Supplied records:

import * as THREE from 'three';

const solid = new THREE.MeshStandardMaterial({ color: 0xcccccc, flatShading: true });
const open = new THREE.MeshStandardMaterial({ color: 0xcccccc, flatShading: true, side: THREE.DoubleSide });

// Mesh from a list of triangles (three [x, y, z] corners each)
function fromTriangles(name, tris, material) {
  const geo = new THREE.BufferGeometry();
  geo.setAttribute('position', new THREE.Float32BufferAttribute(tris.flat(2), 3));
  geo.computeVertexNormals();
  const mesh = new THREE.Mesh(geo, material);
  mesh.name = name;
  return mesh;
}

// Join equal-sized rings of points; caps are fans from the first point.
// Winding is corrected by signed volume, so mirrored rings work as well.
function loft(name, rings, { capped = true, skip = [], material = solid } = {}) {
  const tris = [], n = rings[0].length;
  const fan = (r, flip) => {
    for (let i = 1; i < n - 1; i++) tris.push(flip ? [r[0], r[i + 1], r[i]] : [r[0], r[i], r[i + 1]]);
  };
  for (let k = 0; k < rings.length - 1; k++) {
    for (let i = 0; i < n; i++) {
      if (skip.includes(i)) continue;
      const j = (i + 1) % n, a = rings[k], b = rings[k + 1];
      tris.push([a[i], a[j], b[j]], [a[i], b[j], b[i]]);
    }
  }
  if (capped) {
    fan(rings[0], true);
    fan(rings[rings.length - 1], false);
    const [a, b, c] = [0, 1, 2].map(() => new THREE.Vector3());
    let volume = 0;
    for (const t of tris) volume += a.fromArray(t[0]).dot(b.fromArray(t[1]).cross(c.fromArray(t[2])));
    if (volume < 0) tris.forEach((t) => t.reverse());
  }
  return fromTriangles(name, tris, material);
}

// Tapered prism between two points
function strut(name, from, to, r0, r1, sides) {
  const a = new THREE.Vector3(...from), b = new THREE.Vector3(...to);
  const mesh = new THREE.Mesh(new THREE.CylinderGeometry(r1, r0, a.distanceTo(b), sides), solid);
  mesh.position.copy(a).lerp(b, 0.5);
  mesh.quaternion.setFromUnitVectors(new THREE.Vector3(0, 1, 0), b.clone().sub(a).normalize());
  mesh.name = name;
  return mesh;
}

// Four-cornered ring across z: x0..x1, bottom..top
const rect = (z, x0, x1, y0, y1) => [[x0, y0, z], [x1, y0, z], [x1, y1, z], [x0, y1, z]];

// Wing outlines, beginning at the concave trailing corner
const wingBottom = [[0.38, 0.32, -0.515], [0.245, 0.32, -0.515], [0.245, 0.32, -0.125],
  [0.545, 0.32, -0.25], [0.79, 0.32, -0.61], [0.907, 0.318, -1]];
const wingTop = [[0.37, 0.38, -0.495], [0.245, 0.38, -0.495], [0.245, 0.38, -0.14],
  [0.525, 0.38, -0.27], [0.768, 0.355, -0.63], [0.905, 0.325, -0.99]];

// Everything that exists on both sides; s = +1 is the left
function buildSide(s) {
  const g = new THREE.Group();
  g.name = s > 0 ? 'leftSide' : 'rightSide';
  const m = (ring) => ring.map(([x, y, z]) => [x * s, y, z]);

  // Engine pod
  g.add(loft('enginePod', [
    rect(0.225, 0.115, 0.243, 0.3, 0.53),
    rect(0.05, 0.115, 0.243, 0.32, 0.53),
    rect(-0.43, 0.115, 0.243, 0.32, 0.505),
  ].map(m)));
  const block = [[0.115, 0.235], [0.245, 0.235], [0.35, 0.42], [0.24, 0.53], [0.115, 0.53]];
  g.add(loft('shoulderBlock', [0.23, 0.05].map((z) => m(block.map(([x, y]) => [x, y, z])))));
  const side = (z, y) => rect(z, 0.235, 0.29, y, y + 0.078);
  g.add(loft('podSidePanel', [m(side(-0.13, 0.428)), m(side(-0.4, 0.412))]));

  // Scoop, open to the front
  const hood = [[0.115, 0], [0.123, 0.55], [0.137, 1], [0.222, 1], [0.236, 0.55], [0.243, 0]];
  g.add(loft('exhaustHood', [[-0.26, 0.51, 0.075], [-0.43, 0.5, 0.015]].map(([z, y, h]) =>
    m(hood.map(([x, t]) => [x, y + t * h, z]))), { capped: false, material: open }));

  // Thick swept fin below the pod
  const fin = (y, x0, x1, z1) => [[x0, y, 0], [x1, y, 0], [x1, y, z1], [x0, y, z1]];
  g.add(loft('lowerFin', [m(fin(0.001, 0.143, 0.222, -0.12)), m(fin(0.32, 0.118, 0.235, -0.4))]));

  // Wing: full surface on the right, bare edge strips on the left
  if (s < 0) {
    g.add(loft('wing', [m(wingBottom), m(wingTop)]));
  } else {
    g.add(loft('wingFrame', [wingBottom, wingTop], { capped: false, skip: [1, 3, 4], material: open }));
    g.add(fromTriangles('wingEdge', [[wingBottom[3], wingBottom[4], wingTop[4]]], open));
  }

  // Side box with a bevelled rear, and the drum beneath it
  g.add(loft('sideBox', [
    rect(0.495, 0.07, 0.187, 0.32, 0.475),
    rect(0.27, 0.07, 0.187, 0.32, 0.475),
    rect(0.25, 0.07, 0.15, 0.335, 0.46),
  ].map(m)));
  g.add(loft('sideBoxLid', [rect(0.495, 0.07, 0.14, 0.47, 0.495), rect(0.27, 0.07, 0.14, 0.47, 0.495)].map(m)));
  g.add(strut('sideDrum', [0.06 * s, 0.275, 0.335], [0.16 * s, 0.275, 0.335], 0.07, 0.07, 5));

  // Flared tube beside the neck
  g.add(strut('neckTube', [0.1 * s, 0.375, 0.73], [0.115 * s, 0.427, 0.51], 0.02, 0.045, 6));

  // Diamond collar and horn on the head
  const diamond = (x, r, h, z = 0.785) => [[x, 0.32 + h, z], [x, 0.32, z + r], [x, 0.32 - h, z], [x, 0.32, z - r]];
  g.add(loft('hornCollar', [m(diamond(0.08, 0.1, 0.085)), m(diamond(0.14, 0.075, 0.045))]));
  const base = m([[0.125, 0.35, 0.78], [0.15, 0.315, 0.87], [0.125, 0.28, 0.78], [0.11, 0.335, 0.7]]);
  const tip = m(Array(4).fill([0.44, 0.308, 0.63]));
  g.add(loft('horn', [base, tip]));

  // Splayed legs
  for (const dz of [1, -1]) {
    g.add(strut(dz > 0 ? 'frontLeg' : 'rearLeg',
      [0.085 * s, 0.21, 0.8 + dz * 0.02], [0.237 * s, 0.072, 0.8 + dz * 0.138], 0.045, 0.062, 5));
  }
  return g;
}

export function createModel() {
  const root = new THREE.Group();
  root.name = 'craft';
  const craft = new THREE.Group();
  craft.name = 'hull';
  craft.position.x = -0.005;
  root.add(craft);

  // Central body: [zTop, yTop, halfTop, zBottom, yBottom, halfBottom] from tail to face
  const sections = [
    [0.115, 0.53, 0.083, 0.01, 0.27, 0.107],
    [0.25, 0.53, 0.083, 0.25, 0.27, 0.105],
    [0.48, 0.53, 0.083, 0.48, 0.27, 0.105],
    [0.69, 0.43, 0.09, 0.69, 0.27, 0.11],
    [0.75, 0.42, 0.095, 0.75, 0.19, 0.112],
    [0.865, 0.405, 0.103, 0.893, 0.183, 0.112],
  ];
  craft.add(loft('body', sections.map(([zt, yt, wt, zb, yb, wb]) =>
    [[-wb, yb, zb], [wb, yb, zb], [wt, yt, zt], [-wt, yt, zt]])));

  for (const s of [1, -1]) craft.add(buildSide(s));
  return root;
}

Brief: Could you restate every entry above word for word?

Answer below:
import * as THREE from 'three';

const solid = new THREE.MeshStandardMaterial({ color: 0xcccccc, flatShading: true });
const open = new THREE.MeshStandardMaterial({ color: 0xcccccc, flatShading: true, side: THREE.DoubleSide });

// Mesh from a list of triangles (three [x, y, z] corners each)
function fromTriangles(name, tris, material) {
  const geo = new THREE.BufferGeometry();
  geo.setAttribute('position', new THREE.Float32BufferAttribute(tris.flat(2), 3));
  geo.computeVertexNormals();
  const mesh = new THREE.Mesh(geo, material);
  mesh.name = name;
  return mesh;
}

// Join equal-sized rings of points; caps are fans from the first point.
// Winding is corrected by signed volume, so mirrored rings work as well.
function loft(name, rings, { capped = true, skip = [], material = solid } = {}) {
  const tris = [], n = rings[0].length;
  const fan = (r, flip) => {
    for (let i = 1; i < n - 1; i++) tris.push(flip ? [r[0], r[i + 1], r[i]] : [r[0], r[i], r[i + 1]]);
  };
  for (let k = 0; k < rings.length - 1; k++) {
    for (let i = 0; i < n; i++) {
      if (skip.includes(i)) continue;
      const j = (i + 1) % n, a = rings[k], b = rings[k + 1];
      tris.push([a[i], a[j], b[j]], [a[i], b[j], b[i]]);
    }
  }
  if (capped) {
    fan(rings[0], true);
    fan(rings[rings.length - 1], false);
    const [a, b, c] = [0, 1, 2].map(() => new THREE.Vector3());
    let volume = 0;
    for (const t of tris) volume += a.fromArray(t[0]).dot(b.fromArray(t[1]).cross(c.fromArray(t[2])));
    if (volume < 0) tris.forEach((t) => t.reverse());
  }
  return fromTriangles(name, tris, material);
}

// Tapered prism between two points
function strut(name, from, to, r0, r1, sides) {
  const a = new THREE.Vector3(...from), b = new THREE.Vector3(...to);
  const mesh = new THREE.Mesh(new THREE.CylinderGeometry(r1, r0, a.distanceTo(b), sides), solid);
  mesh.position.copy(a).lerp(b, 0.5);
  mesh.quaternion.setFromUnitVectors(new THREE.Vector3(0, 1, 0), b.clone().sub(a).normalize());
  mesh.name = name;
  return mesh;
}

// Four-cornered ring across z: x0..x1, bottom..top
const rect = (z, x0, x1, y0, y1) => [[x0, y0, z], [x1, y0, z], [x1, y1, z], [x0, y1, z]];

// Wing outlines, beginning at the concave trailing corner
const wingBottom = [[0.38, 0.32, -0.515], [0.245, 0.32, -0.515], [0.245, 0.32, -0.125],
  [0.545, 0.32, -0.25], [0.79, 0.32, -0.61], [0.907, 0.318, -1]];
const wingTop = [[0.37, 0.38, -0.495], [0.245, 0.38, -0.495], [0.245, 0.38, -0.14],
  [0.525, 0.38, -0.27], [0.768, 0.355, -0.63], [0.905, 0.325, -0.99]];

// Everything that exists on both sides; s = +1 is the left
function buildSide(s) {
  const g = new THREE.Group();
  g.name = s > 0 ? 'leftSide' : 'rightSide';
  const m = (ring) => ring.map(([x, y, z]) => [x * s, y, z]);

  // Engine pod
  g.add(loft('enginePod', [
    rect(0.225, 0.115, 0.243, 0.3, 0.53),
    rect(0.05, 0.115, 0.243, 0.32, 0.53),
    rect(-0.43, 0.115, 0.243, 0.32, 0.505),
  ].map(m)));
  const block = [[0.115, 0.235], [0.245, 0.235], [0.35, 0.42], [0.24, 0.53], [0.115, 0.53]];
  g.add(loft('shoulderBlock', [0.23, 0.05].map((z) => m(block.map(([x, y]) => [x, y, z])))));
  const side = (z, y) => rect(z, 0.235, 0.29, y, y + 0.078);
  g.add(loft('podSidePanel', [m(side(-0.13, 0.428)), m(side(-0.4, 0.412))]));

  // Scoop, open to the front
  const hood = [[0.115, 0], [0.123, 0.55], [0.137, 1], [0.222, 1], [0.236, 0.55], [0.243, 0]];
  g.add(loft('exhaustHood', [[-0.26, 0.51, 0.075], [-0.43, 0.5, 0.015]].map(([z, y, h]) =>
    m(hood.map(([x, t]) => [x, y + t * h, z]))), { capped: false, material: open }));

  // Thick swept fin below the pod
  const fin = (y, x0, x1, z1) => [[x0, y, 0], [x1, y, 0], [x1, y, z1], [x0, y, z1]];
  g.add(loft('lowerFin', [m(fin(0.001, 0.143, 0.222, -0.12)), m(fin(0.32, 0.118, 0.235, -0.4))]));

  // Wing: full surface on the right, bare edge strips on the left
  if (s < 0) {
    g.add(loft('wing', [m(wingBottom), m(wingTop)]));
  } else {
    g.add(loft('wingFrame', [wingBottom, wingTop], { capped: false, skip: [1, 3, 4], material: open }));
    g.add(fromTriangles('wingEdge', [[wingBottom[3], wingBottom[4], wingTop[4]]], open));
  }

  // Side box with a bevelled rear, and the drum beneath it
  g.add(loft('sideBox', [
    rect(0.495, 0.07, 0.187, 0.32, 0.475),
    rect(0.27, 0.07, 0.187, 0.32, 0.475),
    rect(0.25, 0.07, 0.15, 0.335, 0.46),
  ].map(m)));
  g.add(loft('sideBoxLid', [rect(0.495, 0.07, 0.14, 0.47, 0.495), rect(0.27, 0.07, 0.14, 0.47, 0.495)].map(m)));
  g.add(strut('sideDrum', [0.06 * s, 0.275, 0.335], [0.16 * s, 0.275, 0.335], 0.07, 0.07, 5));

  // Flared tube beside the neck
  g.add(strut('neckTube', [0.1 * s, 0.375, 0.73], [0.115 * s, 0.427, 0.51], 0.02, 0.045, 6));

  // Diamond collar and horn on the head
  const diamond = (x, r, h, z = 0.785) => [[x, 0.32 + h, z], [x, 0.32, z + r], [x, 0.32 - h, z], [x, 0.32, z - r]];
  g.add(loft('hornCollar', [m(diamond(0.08, 0.1, 0.085)), m(diamond(0.14, 0.075, 0.045))]));
  const base = m([[0.125, 0.35, 0.78], [0.15, 0.315, 0.87], [0.125, 0.28, 0.78], [0.11, 0.335, 0.7]]);
  const tip = m(Array(4).fill([0.44, 0.308, 0.63]));
  g.add(loft('horn', [base, tip]));

  // Splayed legs
  for (const dz of [1, -1]) {
    g.add(strut(dz > 0 ? 'frontLeg' : 'rearLeg',
      [0.085 * s, 0.21, 0.8 + dz * 0.02], [0.237 * s, 0.072, 0.8 + dz * 0.138], 0.045, 0.062, 5));
  }
  return g;
}

export function createModel() {
  const root = new THREE.Group();
  root.name = 'craft';
  const craft = new THREE.Group();
  craft.name = 'hull';
  craft.position.x = -0.005;
  root.add(craft);

  // Central body: [zTop, yTop, halfTop, zBottom, yBottom, halfBottom] from tail to face
  const sections = [
    [0.115, 0.53, 0.083, 0.01, 0.27, 0.107],
    [0.25, 0.53, 0.083, 0.25, 0.27, 0.105],
    [0.48, 0.53, 0.083, 0.48, 0.27, 0.105],
    [0.69, 0.43, 0.09, 0.69, 0.27, 0.11],
    [0.75, 0.42, 0.095, 0.75, 0.19, 0.112],
    [0.865, 0.405, 0.103, 0.893, 0.183, 0.112],
  ];
  craft.add(loft('body', sections.map(([zt, yt, wt, zb, yb, wb]) =>
    [[-wb, yb, zb], [wb, yb, zb], [wt, yt, zt], [-wt, yt, zt]])));

  for (const s of [1, -1]) craft.add(buildSide(s));
  return root;
}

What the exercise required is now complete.